* Lufthansa unit BizJet provides aircraft maintenance
* Four insiders allegedly offered bribes to get contracts
* Two defendants pleaded guilty; other two remain abroad
By Nick Brown
April 5 Two officers of a Lufthansa
subsidiary were indicted in Oklahoma on charges of bribing
foreign officials to secure aircraft maintenance contracts,
while two others pleaded guilty to related criminal charges, the
U.S. Department of Justice announced.
The charges, unsealed on Friday, were filed in January of
2012 against four directors of BizJet International Sales &
Support, a U.S.-based unit of Lufthansa that provides aircraft
maintenance, after a joint probe by the DOJ and FBI.
The men are accused of offering "hundreds of thousands of
dollars" in bribes to Latin American military officials in
violation of the Foreign Corrupt Practices Act, the DOJ said in
a statement on Friday.
The recipients of the bribes, to ensure aircraft maintenance
contracts for BizJet, include officials at the Mexican Policia
Federal Preventiva and the Estado De Roraima in Brazil, the DOJ
The charges follow an $11.8 million penalty paid last year
by BizJet stemming from the same alleged corrupt practice.
Two of the men have already pleaded guilty, according to the
DOJ. Paul DuBois, the company's former vice president of sales,
admitted to one count each of violating and conspiring to
violate the FCPA, while Former Vice President of Finance Neal
Uhl pleaded guilty to conspiring to violate the FCPA.
Both men were sentenced in federal court in Oklahoma on
Friday to probation and eight months home detention.
BizJet's former Chief Executive, Bernd Kowalewski, along
with former Sales Manager Jald Jensen, were indicted on charges
of violating and conspiring to violate the FCPA and laundering
money. Both are believed to be abroad, the DOJ said.
A spokeswoman for BizJet did not respond to a request for
comment. A spokesperson for Lufthansa could not immediately be
FCPA investigations are fairly common among U.S. companies,
but the DOJ has had some trouble making charges stick. Last
year, the department moved to dismiss a case involving almost
two dozen defendants in the arms industry after prosecutors were
unable to convince two juries that what the defendants did was
Another federal judge in California in December 2011

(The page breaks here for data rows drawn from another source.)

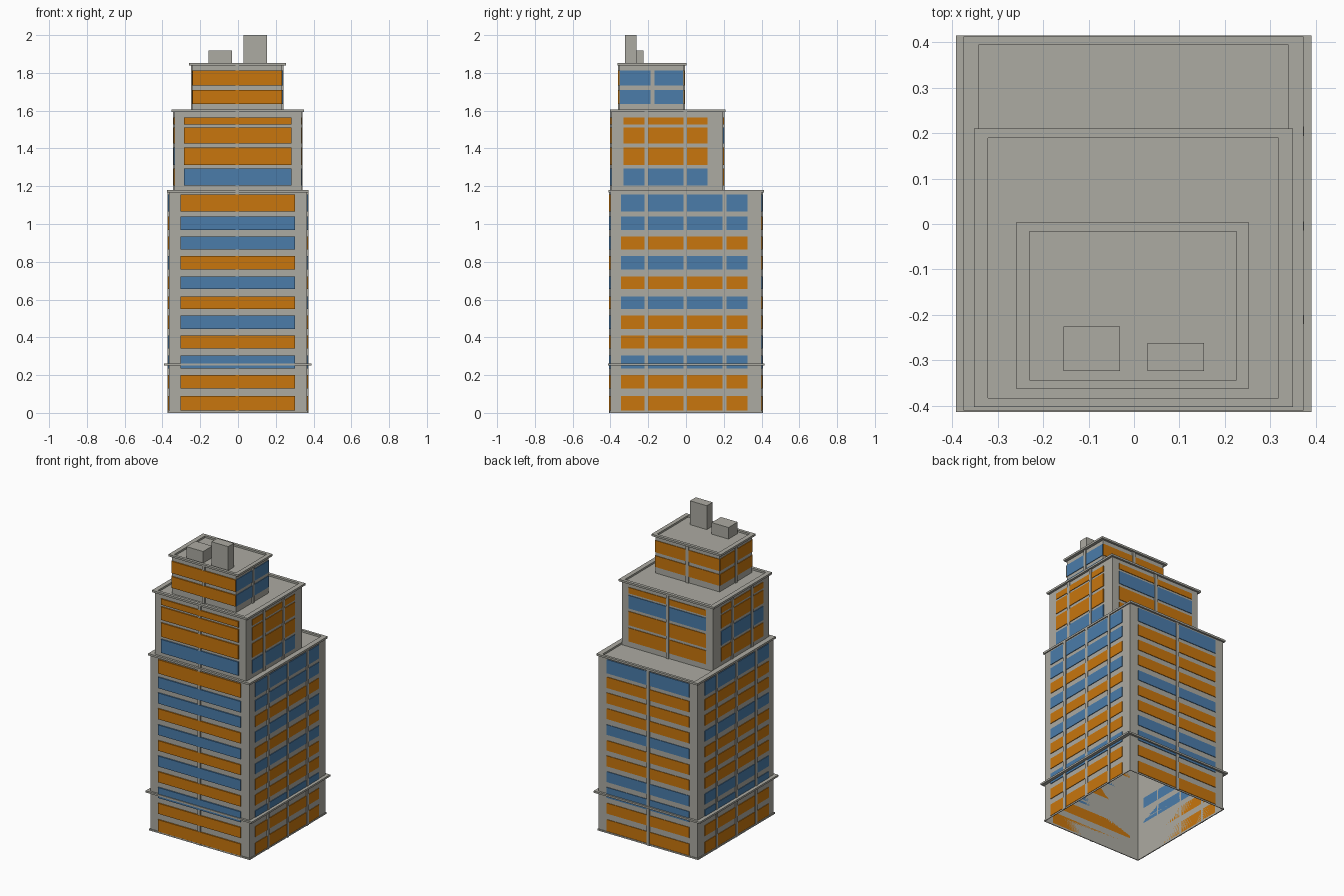
import bpy, bmesh

if "Cube" in bpy.data.objects:
    bpy.data.objects.remove(bpy.data.objects["Cube"])


def material(name, rgb):
    m = bpy.data.materials.new(name)
    m.diffuse_color = (*rgb, 1)
    m.use_nodes = True
    m.node_tree.nodes["Principled BSDF"].inputs["Base Color"].default_value = m.diffuse_color
    return m


STONE = material("warm_grey_stone", (0.413, 0.405, 0.36))
ORANGE = material("orange_glass", (0.578, 0.181, 0.004))
BLUE = material("blue_glass", (0.069, 0.202, 0.402))


def add_box(bm, x0, x1, y0, y1, z0, z1, mat=0, open_bottom=False):
    vs = bmesh.ops.create_cube(bm, size=1)["verts"]
    for v in vs:
        v.co = (x1 if v.co.x > 0 else x0, y1 if v.co.y > 0 else y0, z1 if v.co.z > 0 else z0)
    faces = {f for v in vs for f in v.link_faces}
    for f in faces:
        f.material_index = mat
    if open_bottom:
        low = [f for f in faces if all(abs(v.co.z - z0) < 1e-6 for v in f.verts)]
        bmesh.ops.delete(bm, geom=low, context="FACES")


def make(name, boxes, mats=(STONE,), open_bottom=False):
    bm = bmesh.new()
    for b in boxes:
        add_box(bm, *b, open_bottom=open_bottom)
    me = bpy.data.meshes.new(name)
    bm.to_mesh(me)
    bm.free()
    for m in mats:
        me.materials.append(m)
    ob = bpy.data.objects.new(name, me)
    bpy.context.collection.objects.link(ob)
    return ob


def ring(outer, inner, z0, z1):
    """Four boxes forming a rectangular frame; rectangles are x0, x1, y0, y1."""
    a, b, c, d = outer
    e, f, g, h = inner
    return [(a, b, c, g, z0, z1), (a, b, h, d, z0, z1),
            (a, e, g, h, z0, z1), (f, b, g, h, z0, z1)]


def on_wall(wall, side, u0, u1, z0, z1, depth):
    """Thin plate on one wall, standing out by depth."""
    x0, x1, y0, y1 = wall
    return {"front": (u0, u1, y0 - depth, y0, z0, z1),
            "back": (u0, u1, y1, y1 + depth, z0, z1),
            "left": (x0 - depth, x0, u0, u1, z0, z1),
            "right": (x1, x1 + depth, u0, u1, z0, z1)}[side]


# Each tier: wall, base, top, rim outline, rim opening, window spans,
# side mullions, window rows and colours per side from the ground up (o / b)
TIERS = {
    "lower": dict(
        wall=(-0.366, 0.366, -0.4, 0.4), z=(0, 1.18),
        rim=(-0.375, 0.373, -0.41, 0.412), hole=(-0.341, 0.339, -0.39, 0.395),
        fx=(-0.305, 0.303), sy=(-0.345, 0.326), mull=(-0.21, -0.004, 0.204),
        rows=[(0.012, 0.09), (0.13, 0.2), (0.235, 0.305), (0.34, 0.41), (0.445, 0.515),
              (0.55, 0.617), (0.655, 0.722), (0.76, 0.83), (0.865, 0.935),
              (0.967, 1.04), (1.065, 1.157)],
        colours=dict(front="oobobobobbo", right="ooboobobobb",
                     back="oobboobooob", left="oobboooboob")),
    "middle": dict(
        wall=(-0.337, 0.335, -0.395, 0.197), z=(1.165, 1.605),
        rim=(-0.352, 0.35, -0.403, 0.21), hole=(-0.321, 0.318, -0.383, 0.189),
        fx=(-0.287, 0.284), sy=(-0.33, 0.115), mull=(-0.21, -0.004),
        rows=[(1.205, 1.295), (1.313, 1.405), (1.425, 1.512), (1.526, 1.565)],
        colours=dict(front="booo", right="booo", back="oobo", left="oboo")),
    "upper": dict(
        wall=(-0.24, 0.233, -0.352, -0.012), z=(1.59, 1.853),
        rim=(-0.26, 0.253, -0.362, 0.003), hole=(-0.23, 0.225, -0.343, -0.017),
        fx=(-0.24, 0.233), sy=(-0.352, -0.014), mull=(-0.178,),
        rows=[(1.635, 1.71), (1.733, 1.812)],
        colours=dict(front="oo", right="bb", back="oo", left="oo")),
}

for name, t in TIERS.items():
    wall, (z0, z1) = t["wall"], t["z"]
    # hollow wall shell with sunken roof deck, and the raised rim on it
    make(name + "_tier_walls", [(*wall, z0, z1 - 0.012)], open_bottom=True)
    make(name + "_roof_rim", ring(t["rim"], t["hole"], z1 - 0.013, z1))
    # window strips and upright mullions on all four sides
    panes, posts = [], []
    for side, colours in t["colours"].items():
        across = side in ("front", "back")
        u0, u1 = t["fx"] if across else t["sy"]
        depth = 0.008 if side == "front" else 0.004
        for (a, b), c in zip(t["rows"], colours):
            panes.append((*on_wall(wall, side, u0, u1, a, b, depth), 1 if c == "b" else 0))
        for u in ((-0.004,) if across else t["mull"]):
            posts.append(on_wall(wall, side, u - 0.01, u + 0.01, z0, z1 - 0.012, 0.0075))
    make(name + "_windows", panes, (ORANGE, BLUE))
    make(name + "_mullions", posts)

# thin ledge above the entrance floors and the plinth at street level
low = TIERS["lower"]["wall"]
make("street_ledge", ring((-0.392, 0.39, -0.413, 0.415), low, 0.25, 0.262))
make("plinth", ring((-0.372, 0.37, -0.405, 0.404), low, 0, 0.01))

# roof machinery housings
make("roof_plant_box", [(-0.155, -0.031, -0.323, -0.226, 1.84, 1.918)])
make("roof_lift_tower", [(0.03, 0.154, -0.323, -0.262, 1.84, 2.0)])
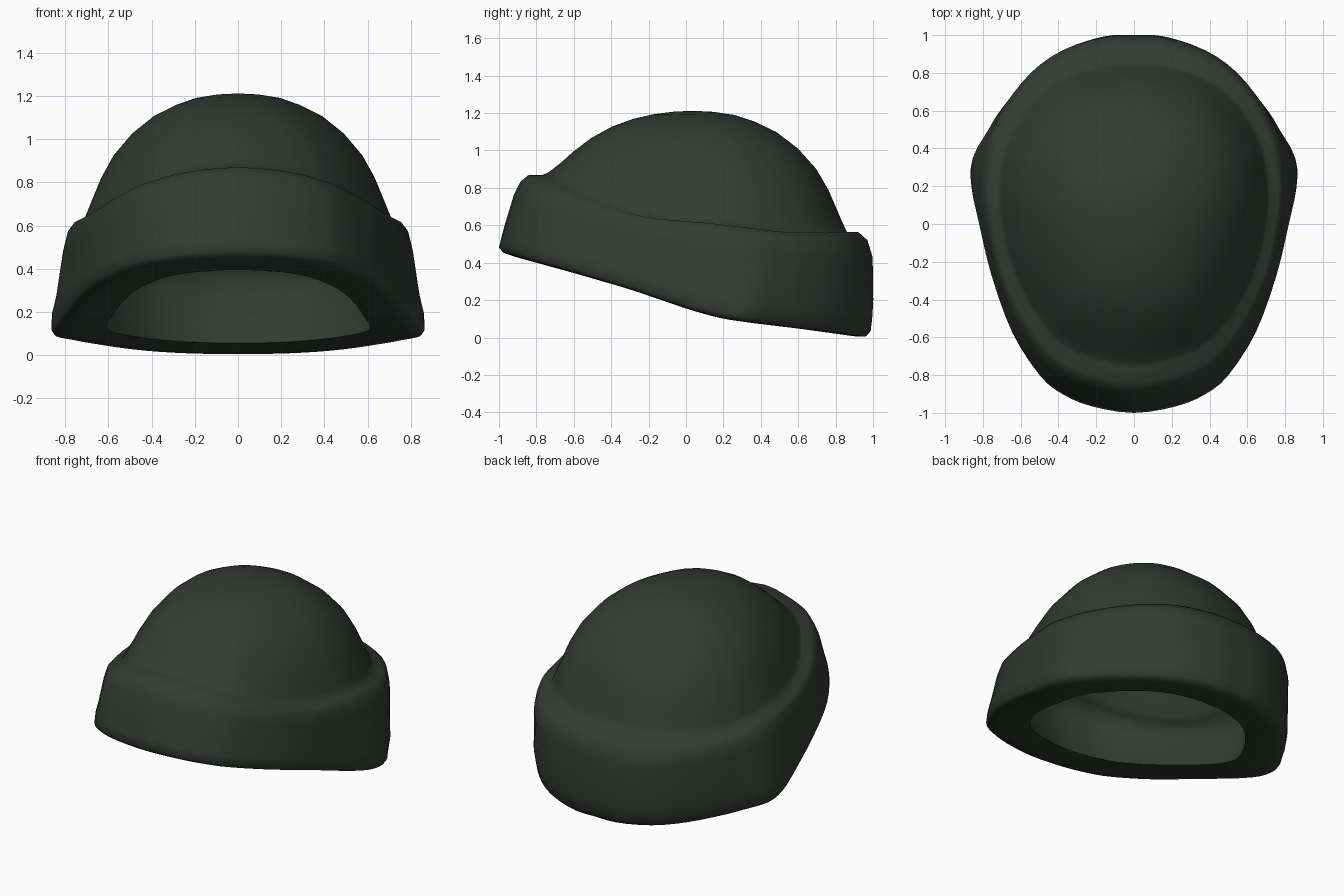
import bpy, bmesh, math

if "Cube" in bpy.data.objects:
    bpy.data.objects.remove(bpy.data.objects["Cube"])

# Half outlines from front to back, unit size: flared brim and egg-shaped crown
LOW = [(0, -1), (.26, -.965), (.44, -.9), (.58, -.8), (.75, -.57), (.87, -.28), (.95, 0), (1, .2),
       (.995, .35), (.9, .49), (.81, .61), (.63, .79), (.43, .92), (.18, .995), (0, 1)]
HIGH = [(0, -1), (.33, -.94), (.5, -.87), (.63, -.77), (.8, -.55), (.92, -.3), (.98, -.05), (1, .15),
        (.97, .38), (.92, .51), (.85, .63), (.69, .8), (.48, .92), (.2, .99), (0, 1)]
# Height of the cuff's lower edge (by y) and upper edge (by unit y)
BOTTOM = [(-1, .455), (-.6, .345), (-.3, .258), (0, .155), (.1, .125), (.2, .1), (.35, .078),
          (.6, .048), (.95, 0), (1, 0)]
TOP = [(-1, .87), (-.95, .85), (-.87, .81), (-.7, .75), (-.49, .685), (-.36, .655), (-.2, .632),
       (.08, .613), (.54, .565), (.8, .56), (1, .565)]
# Crown profile: radius, height at the front, height at the sides and back
DOME = [(1, 0, 0), (.97, .03, .08), (.94, .08, .17), (.88, .19, .345), (.8, .36, .52),
        (.68, .575, .69), (.54, .755, .825), (.4, .875, .91), (.27, .945, .965),
        (.13, .988, .992), (0, 1, 1)]


def lerp(a, b, t):
    return a + (b - a) * t


def table(keys, v):
    v = min(max(v, keys[0][0]), keys[-1][0])
    for (a, za), (b, zb) in zip(keys, keys[1:]):
        if v <= b:
            return lerp(za, zb, (v - a) / (b - a))
    return keys[-1][1]


def spline(b4, t):
    a, b, c, d = b4
    return .5 * (2 * b + (c - a) * t + (2 * a - 5 * b + 4 * c - d) * t * t
                 + (3 * b - a - 3 * c + d) * t ** 3)


def outline(half, steps=3):
    """Mirror a half outline and smooth it with a closed spline."""
    k = half + [(-x, y) for x, y in half[-2:0:-1]]
    n = len(k)
    return [tuple(spline(q, s / steps) for q in zip(*[k[(i + d) % n] for d in (-1, 0, 1, 2)]))
            for i in range(n) for s in range(steps)]


PLAN_LOW, PLAN_HIGH = outline(LOW), outline(HIGH)


def cuff_ring(front, width, back, s, blend):
    ring = []
    for lo, hi in zip(PLAN_LOW, PLAN_HIGH):
        u, v = lerp(hi[0], lo[0], blend), lerp(hi[1], lo[1], blend)
        y = lerp(front, back, (v + 1) / 2)
        ring.append((u * width, y, lerp(table(BOTTOM, y), table(TOP, v), s)))
    return ring


def dome_rings(front, width, back, drop, apex):
    rings = []
    for r, h_front, h_side in DOME:
        ring = []
        for u, v in PLAN_HIGH:
            h = lerp(h_side, h_front, max(0, -v) ** 2)
            ring.append((u * width * r, lerp(.04, lerp(front, back, (v + 1) / 2), r),
                         lerp(table(TOP, v) - drop, apex, h)))
        rings.append(ring)
    return rings


wool = bpy.data.materials.new("dark green wool")
wool.diffuse_color = (.034, .043, .034, 1)
wool.use_nodes = True
wool.node_tree.nodes["Principled BSDF"].inputs["Base Color"].default_value = wool.diffuse_color


def loft(name, rings):
    bm = bmesh.new()
    rows = [[bm.verts.new(p) for p in ring] for ring in rings]
    for a, b in zip(rows, rows[1:]):
        for j in range(len(a)):
            k = (j + 1) % len(a)
            bm.faces.new((a[j], a[k], b[k], b[j]))
    bmesh.ops.remove_doubles(bm, verts=bm.verts, dist=1e-4)
    for f in bm.faces:
        f.smooth = True
    mesh = bpy.data.meshes.new(name)
    bm.to_mesh(mesh)
    bm.free()
    mesh.materials.append(wool)
    bpy.context.collection.objects.link(bpy.data.objects.new(name, mesh))


# Outside: under lip, cuff wall, rolled top edge, then the crown up to its apex
RIM = (-.70, .61, .72, .045, .7)
outside = [cuff_ring(*r) for r in (
    RIM,
    (-.90, .78, .90, 0, .9),
    (-.975, .845, .96, .01, 1),
    (-1, .86, .985, .06, 1),
    (-.987, .858, .995, .2, .85),
    (-.97, .84, 1, .36, .7),
    (-.92, .81, .997, .76, .3),
    (-.885, .79, .97, .92, .1),
    (-.84, .76, .92, 1, 0))]
loft("cuff_and_crown", outside + dome_rings(-.765, .722, .86, 0, 1.212))

# Inside: crown lining from the apex down to a step, then the cuff lining to the rim
inside = [cuff_ring(*RIM), cuff_ring(-.74, .655, .80, .25, .5),
          cuff_ring(-.765, .69, .85, .5, .2), cuff_ring(-.76, .70, .85, .74, .1)]
inside += dome_rings(-.69, .635, .77, .09, 1.135)
loft("lining", inside[::-1])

dismissed the conviction of power products company Lindsey
Manufacturing based on what he said was prosecutorial
The BizJet charges reflect the department's "continued
commitment to holding individuals accountable for violations of
the FCPA," Mythili Raman, acting assistant attorney general,
said in the DOJ's statement.
Valerie Parlave, assistant director at the FBI's Washington
field office, said the bureau is "committed to curbing
"Business executives have a responsibility to act
appropriately in order to maintain a fair and competitive
international market," Parlave said in the statement.